Other polling bites
- The share of Democrats who believe President Biden should run for office again has ticked up slightly over the past two months, per recent polling from Morning Consult/Politico. Fifty-nine percent of Democratic voters said they’d support his reelection campaign in a Sept. 23-25 survey, up from 51 percent in early July and 53 percent in early August. In the case that he does not run, however, a plurality of Democratic voters (28 percent) said they would support Vice President Kamala Harris instead, followed by Transportation Secretary Pete Buttigieg (13 percent).
- In light of Hurricane Ian, the Jan. 6 House Select Committee postponed its ninth hearing, which was scheduled for Sept. 28 and would have been the first since July. Though a new date has yet to be announced, 58 percent of Americans support resuming the hearings following those in the summer, according to a poll from Monmouth University conducted Sept. 21-25. Unsurprisingly, that number reveals a highly partisan divide: 83 percent of Democrats reported wanting the hearings to continue, but only 31 percent of Republicans agreed. And while 62 percent of Democrats said the hearings should carry on as long as necessary, 75 percent of Republicans said the investigation should conclude as soon as possible.

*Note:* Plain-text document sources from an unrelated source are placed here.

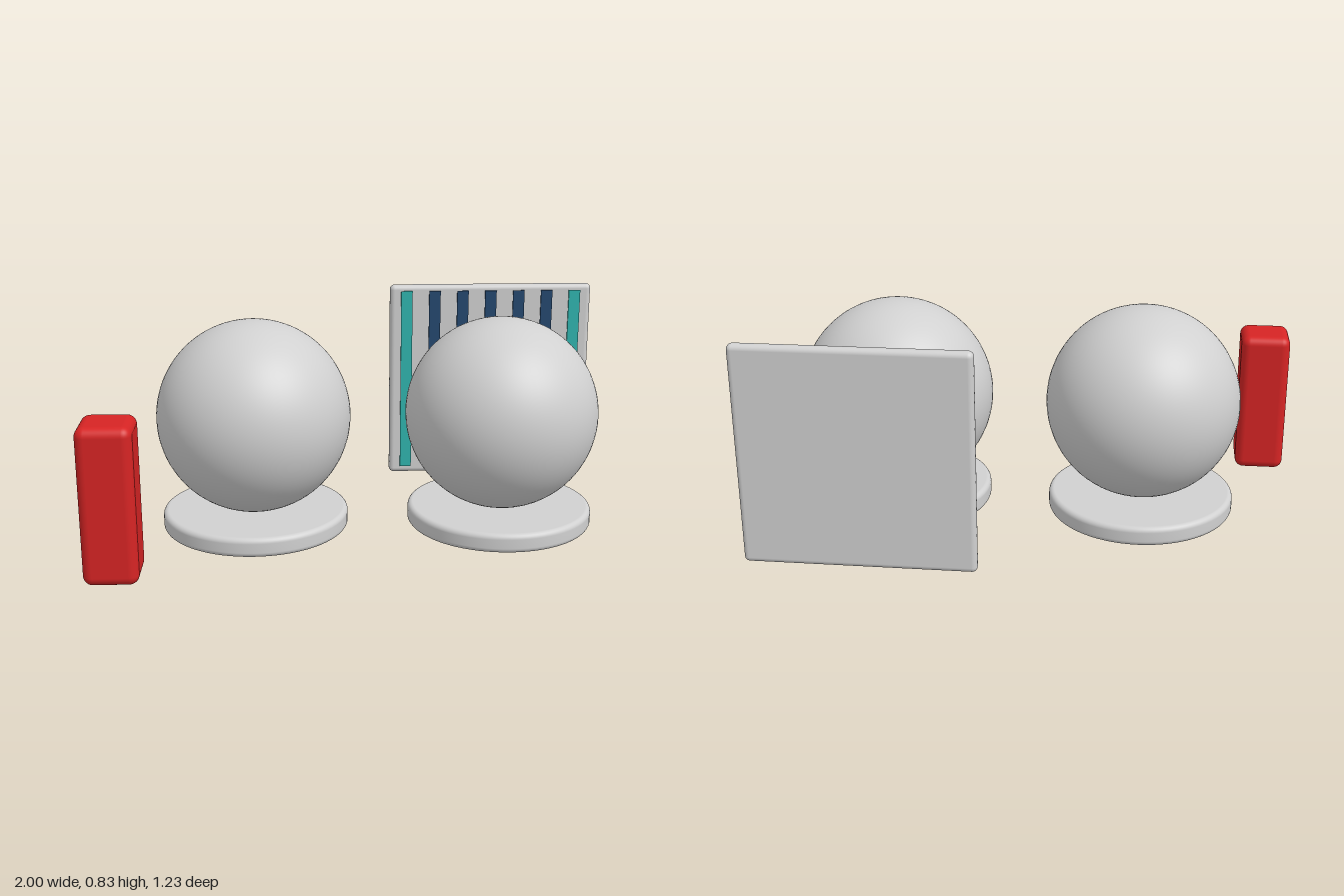
import * as THREE from 'three';
import { RoundedBoxGeometry } from 'three/addons/geometries/RoundedBoxGeometry.js';

export function createModel() {
  const model = new THREE.Group();
  model.name = 'displaySet';

  const material = (name, color) => {
    const m = new THREE.MeshStandardMaterial({ color });
    m.name = name;
    return m;
  };
  const grey = material('light grey', 0xd0d0d0);
  const red = material('red', 0xd62424);
  const teal = material('teal', 0x30b4ae);
  const navy = material('navy', 0x24486f);

  const add = (name, geometry, mat, x, y, z) => {
    const mesh = new THREE.Mesh(geometry, mat);
    mesh.name = name;
    mesh.position.set(x, y, z);
    model.add(mesh);
    return mesh;
  };

  // Round plinth profile with softened rims
  const R = 0.359, H = 0.075, r = 0.02;
  const profile = [new THREE.Vector2(0, 0)];
  for (let i = 0; i <= 6; i++) {
    const a = -Math.PI / 2 + (i / 6) * (Math.PI / 2);
    profile.push(new THREE.Vector2(R - r + r * Math.cos(a), r + r * Math.sin(a)));
  }
  for (let i = 0; i <= 6; i++) {
    const a = (i / 6) * (Math.PI / 2);
    profile.push(new THREE.Vector2(R - r + r * Math.cos(a), H - r + r * Math.sin(a)));
  }
  profile.push(new THREE.Vector2(0, H));
  const plinth = new THREE.LatheGeometry(profile, 72);
  const ball = new THREE.SphereGeometry(0.371, 72, 48);

  // Two balls, each on its plinth
  for (const [side, x] of [['right', -0.415], ['left', 0.54]]) {
    add(side + 'Plinth', plinth, grey, x, 0, 0.015);
    add(side + 'Ball', ball, grey, x, 0.443, 0.015);
  }

  // Red pillar at the front right
  add('pillar', new RoundedBoxGeometry(0.196, 0.578, 0.206, 5, 0.035), red, -0.902, 0.289, 0.511);

  // Upright panel behind the left ball
  add('panel', new RoundedBoxGeometry(0.852, 0.83, 0.047, 5, 0.02), grey, 0.571, 0.415, -0.588);

  // Seven stripes on the panel front, teal at both ends
  const stripe = new THREE.BoxGeometry(0.048, 0.776, 0.009);
  for (let i = 0; i < 7; i++) {
    const end = i === 0 || i === 6;
    add('stripe' + (i + 1), stripe, end ? teal : navy, 0.571 + (i - 3) * 0.1185, 0.418, -0.5615);
  }
  return model;
}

- On the heels of President Vladimir Putin granting Russian citizenship to former U.S. intelligence contractor Edward Snowden, a Sept. 28 YouGov survey asked Americans about his notorious 2013 leak of top-secret information on government surveillance. Thirty-nine percent said Snowden’s actions constituted “the right thing to do.” Additional polling found that almost 6 in 10 Americans think it is “somewhat” (29 percent) or “very” (29 percent) common that the U.S. government surveils ordinary citizens who aren’t suspected of committing a crime. Nonetheless, a third question showed that only around a quarter of Americans (27 percent) take any precautions to avoid surveillance of their personal devices, although that number varies by age: While only 19 percent of adults 65 or over say they take such precautions, that share increases to 35 percent among those under 30.
- Overall, just 26 percent of Americans are at least somewhat interested in learning more about the metaverse, but according to polling from Morning Consult conducted Aug. 24-25, that share rises to 63 percent among moviegoers who frequent theaters at least three times a month. That’s even more than gamers (55 percent), sports betters (50 percent) or those with five or more streaming subscriptions (40 percent). Those moviegoers were also much more likely than Americans in general to report having read, heard or seen mentions of the metaverse.
According to FiveThirtyEight’s presidential approval tracker,3 42.0 percent of Americans approve of the job Biden is doing as president, while 52.2 percent disapprove (a net approval rating of -10.2 points). At this time last week, 42.5 percent approved and 53.0 percent disapproved (a net approval rating of -10.5 points). One month ago, Biden had an approval rating of 42.4 percent and a disapproval rating of 53.4 percent, for a net approval rating of -11.0 points.
In our average of polls of the generic congressional ballot,4 Democrats currently lead Republicans by 1.3 points (45.3 percent to 44.1 percent). A week ago, Democrats led by 1.9 points (45.2 percent to 43.3 percent). At this time last month, voters preferred Democrats by 0.5 points (44.3 percent to 43.8 percent).